Source data Start Marker
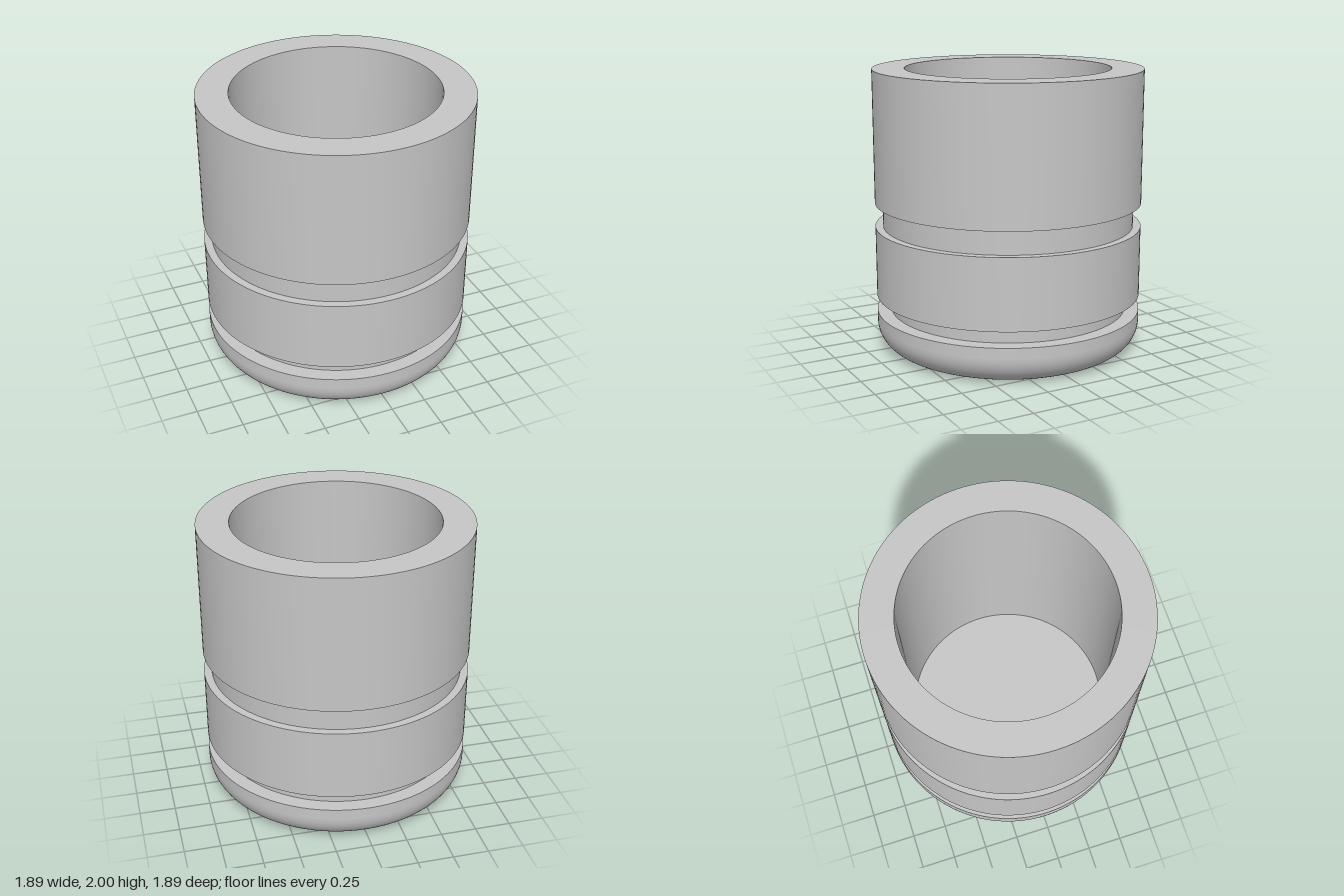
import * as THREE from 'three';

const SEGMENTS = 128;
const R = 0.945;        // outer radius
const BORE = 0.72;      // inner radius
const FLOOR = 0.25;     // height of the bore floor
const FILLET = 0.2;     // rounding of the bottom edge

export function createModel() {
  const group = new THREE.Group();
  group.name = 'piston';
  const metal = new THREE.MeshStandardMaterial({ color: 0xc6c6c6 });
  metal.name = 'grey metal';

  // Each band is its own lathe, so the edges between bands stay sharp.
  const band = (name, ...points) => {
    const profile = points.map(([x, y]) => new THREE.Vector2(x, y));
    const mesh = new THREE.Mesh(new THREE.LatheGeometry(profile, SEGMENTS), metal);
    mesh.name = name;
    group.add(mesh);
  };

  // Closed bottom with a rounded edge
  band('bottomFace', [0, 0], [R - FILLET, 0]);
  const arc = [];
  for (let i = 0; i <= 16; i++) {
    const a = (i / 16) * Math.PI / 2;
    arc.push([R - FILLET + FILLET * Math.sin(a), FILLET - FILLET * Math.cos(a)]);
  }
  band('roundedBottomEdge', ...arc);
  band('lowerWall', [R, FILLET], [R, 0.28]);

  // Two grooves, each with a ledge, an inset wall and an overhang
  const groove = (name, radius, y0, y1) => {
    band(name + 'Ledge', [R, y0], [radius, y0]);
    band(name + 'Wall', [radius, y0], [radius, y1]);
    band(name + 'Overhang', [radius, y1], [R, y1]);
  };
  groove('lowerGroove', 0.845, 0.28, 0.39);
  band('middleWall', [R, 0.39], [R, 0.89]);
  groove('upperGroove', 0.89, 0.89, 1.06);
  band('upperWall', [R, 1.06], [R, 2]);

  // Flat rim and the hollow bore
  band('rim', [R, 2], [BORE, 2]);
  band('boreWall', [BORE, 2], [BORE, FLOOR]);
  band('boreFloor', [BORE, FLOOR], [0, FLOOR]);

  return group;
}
Source data End Marker
Omitting the pictures, repeat all entries exactly.

import * as THREE from 'three';

const SEGMENTS = 128;
const R = 0.945;        // outer radius
const BORE = 0.72;      // inner radius
const FLOOR = 0.25;     // height of the bore floor
const FILLET = 0.2;     // rounding of the bottom edge

export function createModel() {
  const group = new THREE.Group();
  group.name = 'piston';
  const metal = new THREE.MeshStandardMaterial({ color: 0xc6c6c6 });
  metal.name = 'grey metal';

  // Each band is its own lathe, so the edges between bands stay sharp.
  const band = (name, ...points) => {
    const profile = points.map(([x, y]) => new THREE.Vector2(x, y));
    const mesh = new THREE.Mesh(new THREE.LatheGeometry(profile, SEGMENTS), metal);
    mesh.name = name;
    group.add(mesh);
  };

  // Closed bottom with a rounded edge
  band('bottomFace', [0, 0], [R - FILLET, 0]);
  const arc = [];
  for (let i = 0; i <= 16; i++) {
    const a = (i / 16) * Math.PI / 2;
    arc.push([R - FILLET + FILLET * Math.sin(a), FILLET - FILLET * Math.cos(a)]);
  }
  band('roundedBottomEdge', ...arc);
  band('lowerWall', [R, FILLET], [R, 0.28]);

  // Two grooves, each with a ledge, an inset wall and an overhang
  const groove = (name, radius, y0, y1) => {
    band(name + 'Ledge', [R, y0], [radius, y0]);
    band(name + 'Wall', [radius, y0], [radius, y1]);
    band(name + 'Overhang', [radius, y1], [R, y1]);
  };
  groove('lowerGroove', 0.845, 0.28, 0.39);
  band('middleWall', [R, 0.39], [R, 0.89]);
  groove('upperGroove', 0.89, 0.89, 1.06);
  band('upperWall', [R, 1.06], [R, 2]);

  // Flat rim and the hollow bore
  band('rim', [R, 2], [BORE, 2]);
  band('boreWall', [BORE, 2], [BORE, FLOOR]);
  band('boreFloor', [BORE, FLOOR], [0, FLOOR]);

  return group;
}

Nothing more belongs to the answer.